James Wong Howe was a successful and distinguished Chinese American cinematographer. Howe started his career as an assistant cameraperson and gradually established himself as one of the most influential and sought after cinematographers in Hollywood. A virtuoso in applying and exploiting shadows in films, Howe was one of the pioneers in using deep-focus cinematography where distant places remained under focus along with foreground of the scenes. His rich body of work encompassed more than 130 films that he contributed to in a long career span of over five decades. He worked with many eminent directors like Allan Dwan, Samuel Fuller, John Cromwell, Sidney Lumet and William K. Howard. His excellent work on cinematography saw him being nominated for the ‘Academy Awards’ ten times. He won the award twice, first in 1956 for the film ‘The Rose Tattoo’ and then for the 1963 film ‘Hud’. According to a survey of members of ‘International Cinematographers Guild’, Howe was considered one of history’s 10 most influential cinematographers. He became a member of the prestigious ‘American Society of Cinematographers’ and had the honour and right to add ASC to his name.

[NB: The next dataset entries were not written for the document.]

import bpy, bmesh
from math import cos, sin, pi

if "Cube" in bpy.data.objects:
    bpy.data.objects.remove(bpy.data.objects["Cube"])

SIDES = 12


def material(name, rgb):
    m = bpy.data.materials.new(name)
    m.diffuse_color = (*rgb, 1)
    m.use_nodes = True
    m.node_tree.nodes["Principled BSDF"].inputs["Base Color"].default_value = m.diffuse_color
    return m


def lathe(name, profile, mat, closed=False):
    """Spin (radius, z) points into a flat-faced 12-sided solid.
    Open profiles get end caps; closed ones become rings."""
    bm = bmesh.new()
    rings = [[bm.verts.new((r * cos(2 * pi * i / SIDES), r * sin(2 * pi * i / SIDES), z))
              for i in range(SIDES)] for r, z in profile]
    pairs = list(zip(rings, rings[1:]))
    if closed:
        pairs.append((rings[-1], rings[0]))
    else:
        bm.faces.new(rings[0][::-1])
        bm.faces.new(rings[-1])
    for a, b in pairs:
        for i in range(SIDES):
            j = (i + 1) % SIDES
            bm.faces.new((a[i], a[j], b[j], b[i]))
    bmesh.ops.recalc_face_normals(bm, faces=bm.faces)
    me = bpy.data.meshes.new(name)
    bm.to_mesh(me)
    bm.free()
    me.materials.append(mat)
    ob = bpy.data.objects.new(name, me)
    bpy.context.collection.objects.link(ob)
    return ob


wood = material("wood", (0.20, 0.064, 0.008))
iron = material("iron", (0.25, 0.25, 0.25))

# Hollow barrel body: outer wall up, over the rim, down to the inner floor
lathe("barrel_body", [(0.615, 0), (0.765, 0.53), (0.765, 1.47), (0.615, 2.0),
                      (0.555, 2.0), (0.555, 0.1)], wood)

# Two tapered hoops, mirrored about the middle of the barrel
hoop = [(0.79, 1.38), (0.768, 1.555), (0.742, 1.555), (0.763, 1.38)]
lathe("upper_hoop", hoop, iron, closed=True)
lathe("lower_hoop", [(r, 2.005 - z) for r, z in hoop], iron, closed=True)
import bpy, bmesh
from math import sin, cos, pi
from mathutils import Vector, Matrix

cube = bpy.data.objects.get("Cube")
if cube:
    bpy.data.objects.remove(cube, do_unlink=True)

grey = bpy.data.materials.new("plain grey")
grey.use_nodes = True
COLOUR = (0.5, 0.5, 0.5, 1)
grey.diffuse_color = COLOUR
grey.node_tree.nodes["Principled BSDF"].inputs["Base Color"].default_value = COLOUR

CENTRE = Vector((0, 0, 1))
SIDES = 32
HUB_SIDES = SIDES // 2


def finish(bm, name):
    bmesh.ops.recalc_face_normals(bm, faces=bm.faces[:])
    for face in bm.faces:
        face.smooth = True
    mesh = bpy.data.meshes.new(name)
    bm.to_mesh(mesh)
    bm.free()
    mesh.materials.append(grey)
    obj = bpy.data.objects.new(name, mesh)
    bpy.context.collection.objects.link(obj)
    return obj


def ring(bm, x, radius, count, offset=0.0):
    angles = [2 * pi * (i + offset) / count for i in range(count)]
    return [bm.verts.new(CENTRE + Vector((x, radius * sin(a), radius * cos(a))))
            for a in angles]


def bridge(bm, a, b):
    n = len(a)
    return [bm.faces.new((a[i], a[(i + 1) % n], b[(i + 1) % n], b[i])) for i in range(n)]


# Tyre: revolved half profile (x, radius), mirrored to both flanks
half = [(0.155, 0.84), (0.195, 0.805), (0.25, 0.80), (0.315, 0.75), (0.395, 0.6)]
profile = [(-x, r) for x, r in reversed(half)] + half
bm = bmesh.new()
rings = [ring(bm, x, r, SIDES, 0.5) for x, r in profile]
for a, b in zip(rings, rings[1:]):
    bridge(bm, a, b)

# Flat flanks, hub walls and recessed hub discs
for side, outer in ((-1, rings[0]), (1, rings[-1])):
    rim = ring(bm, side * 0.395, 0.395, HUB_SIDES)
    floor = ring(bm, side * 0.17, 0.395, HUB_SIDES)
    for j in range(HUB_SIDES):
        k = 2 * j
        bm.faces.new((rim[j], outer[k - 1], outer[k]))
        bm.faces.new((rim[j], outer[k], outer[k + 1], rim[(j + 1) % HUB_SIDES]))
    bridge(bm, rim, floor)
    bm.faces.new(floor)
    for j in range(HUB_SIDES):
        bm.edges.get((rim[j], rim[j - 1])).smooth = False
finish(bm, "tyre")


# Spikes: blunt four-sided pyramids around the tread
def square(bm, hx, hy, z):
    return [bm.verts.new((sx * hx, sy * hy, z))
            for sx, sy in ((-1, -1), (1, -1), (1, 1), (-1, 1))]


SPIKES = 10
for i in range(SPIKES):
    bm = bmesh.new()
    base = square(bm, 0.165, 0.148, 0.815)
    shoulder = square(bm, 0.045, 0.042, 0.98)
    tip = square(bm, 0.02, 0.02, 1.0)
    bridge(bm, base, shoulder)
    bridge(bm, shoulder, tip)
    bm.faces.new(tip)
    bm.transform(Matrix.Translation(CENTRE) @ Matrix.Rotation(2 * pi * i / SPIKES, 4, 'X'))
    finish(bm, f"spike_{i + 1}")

This week Derek reviews Pieces of a Woman & Nomadland. Also this week: The History of Film. Derek gives us a peak at past filmmakers that changed the landscape of films. This week it’s James Wong Howe and his 1943 movie The Hard Way.